======== Entries provided

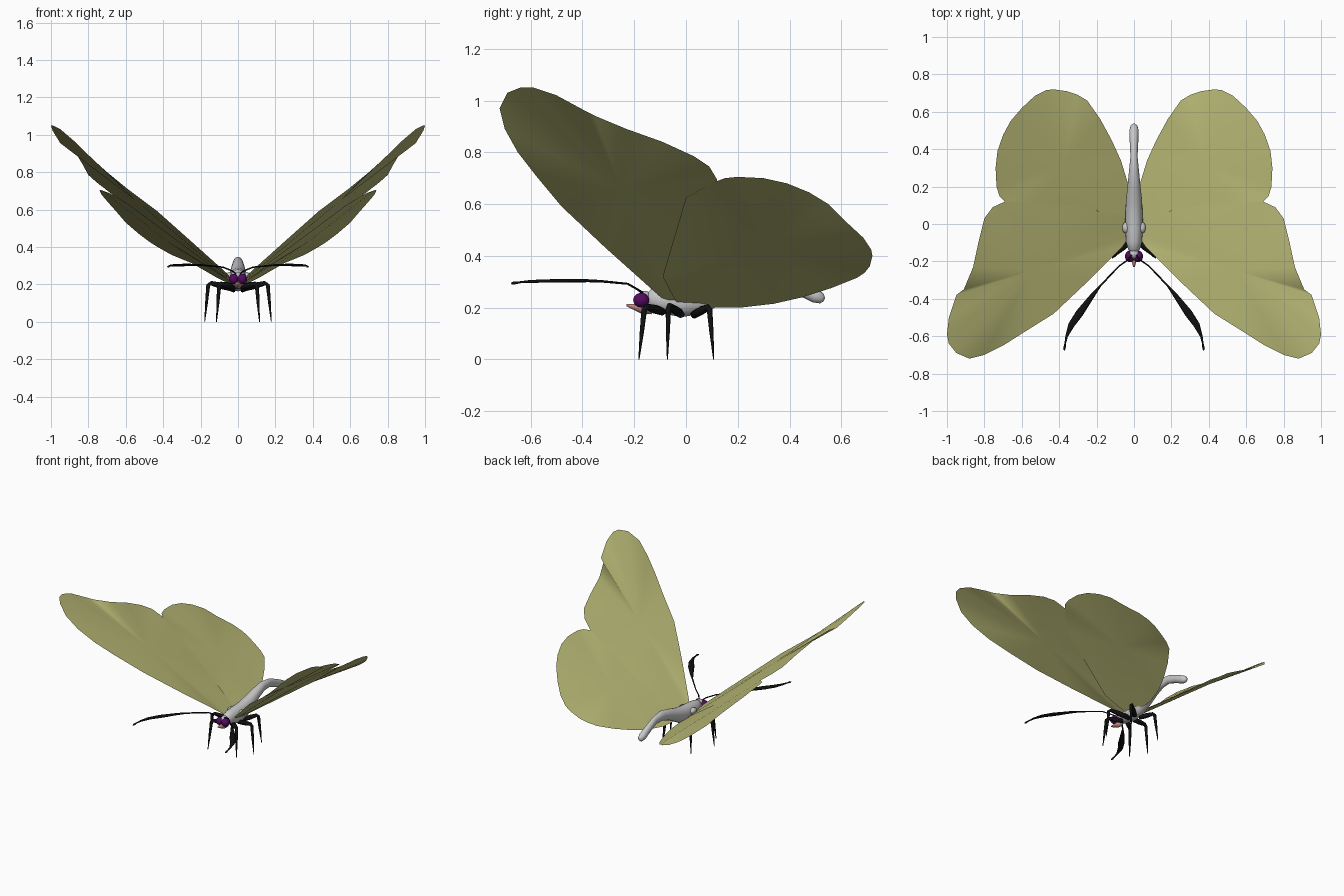
import bpy, bmesh, math
from mathutils import Vector


def material(name, rgb):
    m = bpy.data.materials.new(name)
    m.diffuse_color = (*rgb, 1)
    return m


OLIVE = material("olive wing", (0.49, 0.49, 0.185))
GREY = material("pale grey body", (0.58, 0.58, 0.58))
BLACK = material("black", (0.005, 0.005, 0.005))
PURPLE = material("purple eye", (0.09, 0.003, 0.12))
PINK = material("pink mouth", (0.55, 0.24, 0.21))


def finish(name, bm, mat, mirror=False):
    bmesh.ops.recalc_face_normals(bm, faces=bm.faces)
    me = bpy.data.meshes.new(name)
    bm.to_mesh(me)
    bm.free()
    me.materials.append(mat)
    me.polygons.foreach_set("use_smooth", [True] * len(me.polygons))
    ob = bpy.data.objects.new(name, me)
    bpy.context.collection.objects.link(ob)
    if mirror:
        ob.modifiers.new("Mirror", 'MIRROR').use_mirror_merge = False
    return ob


def loft(name, path, mat, sides=12, mirror=False):
    """Closed tube through (x, y, z, half width, half height) stations."""
    bm = bmesh.new()
    pts = [Vector(p[:3]) for p in path]
    rings, side = [], None
    for i, p in enumerate(path):
        t = (pts[min(i + 1, len(pts) - 1)] - pts[max(i - 1, 0)]).normalized()
        if side is None:
            side = t.cross(Vector((0, 0, 1)))
        side = (side - t * side.dot(t)).normalized()
        up = side.cross(t)
        rings.append([bm.verts.new(pts[i] + side * p[3] * math.cos(a) + up * p[4] * math.sin(a))
                      for a in (2 * math.pi * k / sides for k in range(sides))])
    for r, q in zip(rings, rings[1:]):
        for k in range(sides):
            n = (k + 1) % sides
            bm.faces.new((r[k], r[n], q[n], q[k]))
    bm.faces.new(rings[0])
    bm.faces.new(rings[-1])
    return finish(name, bm, mat, mirror)


def ball(name, centre, radii, mat, mirror=False):
    bm = bmesh.new()
    bmesh.ops.create_uvsphere(bm, u_segments=20, v_segments=12, radius=1)
    for v in bm.verts:
        v.co = Vector(centre) + Vector([c * r for c, r in zip(v.co, radii)])
    return finish(name, bm, mat, mirror)


def wing(name, outline, centre):
    """Thin sheet fanned out from a centre point."""
    bm = bmesh.new()
    c = bm.verts.new(centre)
    vs = [bm.verts.new(p) for p in outline]
    for a, b in zip(vs, vs[1:] + vs[:1]):
        bm.faces.new((c, a, b))
    return finish(name, bm, OLIVE, True)


# Wings: outline points from the root around the edge
wing("front_wing", [
    (0.02, -0.06, 0.21), (0.06, -0.12, 0.26), (0.25, -0.31, 0.43), (0.43, -0.48, 0.59),
    (0.59, -0.58, 0.71), (0.70, -0.65, 0.80), (0.80, -0.70, 0.89), (0.88, -0.72, 0.97),
    (0.95, -0.69, 1.03), (0.99, -0.64, 1.05), (1.0, -0.59, 1.05), (0.99, -0.50, 1.02),
    (0.95, -0.38, 0.955), (0.91, -0.35, 0.94), (0.86, -0.23, 0.89), (0.83, -0.09, 0.84),
    (0.80, 0.03, 0.785), (0.755, 0.09, 0.745), (0.69, 0.12, 0.695), (0.35, 0.10, 0.435),
    (0.03, 0.04, 0.21)], (0.55, -0.25, 0.65))
wing("rear_wing", [
    (0.03, -0.03, 0.21), (0.10, -0.06, 0.26), (0.17, -0.09, 0.32), (0.58, 0.0, 0.625),
    (0.68, 0.11, 0.685), (0.72, 0.15, 0.70), (0.735, 0.20, 0.705), (0.74, 0.30, 0.70),
    (0.73, 0.39, 0.68), (0.70, 0.476, 0.645), (0.66, 0.55, 0.60), (0.60, 0.62, 0.53),
    (0.53, 0.685, 0.47), (0.47, 0.715, 0.425), (0.43, 0.72, 0.40), (0.36, 0.71, 0.36),
    (0.30, 0.69, 0.335), (0.25, 0.66, 0.315), (0.18, 0.56, 0.275), (0.12, 0.45, 0.24),
    (0.07, 0.34, 0.215), (0.03, 0.21, 0.20), (0.02, 0.1, 0.20)], (0.38, 0.32, 0.43))

# Thorax and arched abdomen
loft("body", [(0, y, z, w, h) for y, z, w, h in (
    (-0.155, 0.235, 0.012, 0.015), (-0.14, 0.235, 0.03, 0.035), (-0.10, 0.23, 0.042, 0.05),
    (-0.02, 0.225, 0.048, 0.062), (0.06, 0.235, 0.046, 0.058), (0.13, 0.262, 0.043, 0.045),
    (0.20, 0.29, 0.035, 0.038), (0.28, 0.313, 0.027, 0.034), (0.36, 0.308, 0.019, 0.029),
    (0.44, 0.275, 0.023, 0.027), (0.50, 0.245, 0.025, 0.027), (0.525, 0.235, 0.018, 0.02),
    (0.535, 0.232, 0.006, 0.007))], GREY, 20)
ball("wing_joint", (0.043, -0.02, 0.245), (0.02, 0.03, 0.022), GREY, True)

# Head
ball("head", (0, -0.16, 0.235), (0.027, 0.027, 0.03), GREY)
ball("eye", (0.022, -0.173, 0.229), (0.026, 0.031, 0.028), PURPLE, True)
loft("mouth", [(0, -0.13, 0.19, 0.016, 0.016), (0, -0.17, 0.197, 0.02, 0.02),
               (0, -0.20, 0.203, 0.013, 0.012), (0, -0.23, 0.21, 0.004, 0.004)], PINK)

# Antennae with flat clubs
loft("antenna", [
    (0.01, -0.165, 0.255, 0.005, 0.005), (0.03, -0.19, 0.272, 0.004, 0.004),
    (0.08, -0.225, 0.292, 0.004, 0.004), (0.18, -0.33, 0.302, 0.005, 0.005),
    (0.22, -0.38, 0.304, 0.012, 0.006), (0.29, -0.475, 0.304, 0.021, 0.007),
    (0.335, -0.54, 0.303, 0.017, 0.006), (0.36, -0.60, 0.301, 0.007, 0.006),
    (0.368, -0.64, 0.298, 0.004, 0.004), (0.372, -0.665, 0.295, 0.007, 0.006),
    (0.372, -0.675, 0.293, 0.003, 0.003)], BLACK, 10, True)

# Legs: hip, knee and foot
for name, hip, knee, foot in (
        ("front_leg", (0.02, -0.09, 0.185), (0.10, -0.16, 0.205), (0.115, -0.182, 0.0)),
        ("middle_leg", (0.02, -0.02, 0.175), (0.158, -0.068, 0.21), (0.178, -0.072, 0.0)),
        ("rear_leg", (0.02, 0.03, 0.172), (0.10, 0.09, 0.205), (0.115, 0.107, 0.0))):
    h, k, f = Vector(hip), Vector(knee), Vector(foot)
    stations = ((h, 0.016), (h.lerp(k, 0.5), 0.017), (h.lerp(k, 0.9), 0.012),
                (k.lerp(f, 0.06), 0.011), (k.lerp(f, 0.5), 0.008),
                (k.lerp(f, 0.75), 0.005), (f, 0.002))
    loft(name, [(*p, r, r) for p, r in stations], BLACK, 8, True)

================

*Prompt*: Could you copy every line in the records that holds "centre"?

*Task result*:
def ball(name, centre, radii, mat, mirror=False):
        v.co = Vector(centre) + Vector([c * r for c, r in zip(v.co, radii)])
def wing(name, outline, centre):
    """Thin sheet fanned out from a centre point."""
    c = bm.verts.new(centre)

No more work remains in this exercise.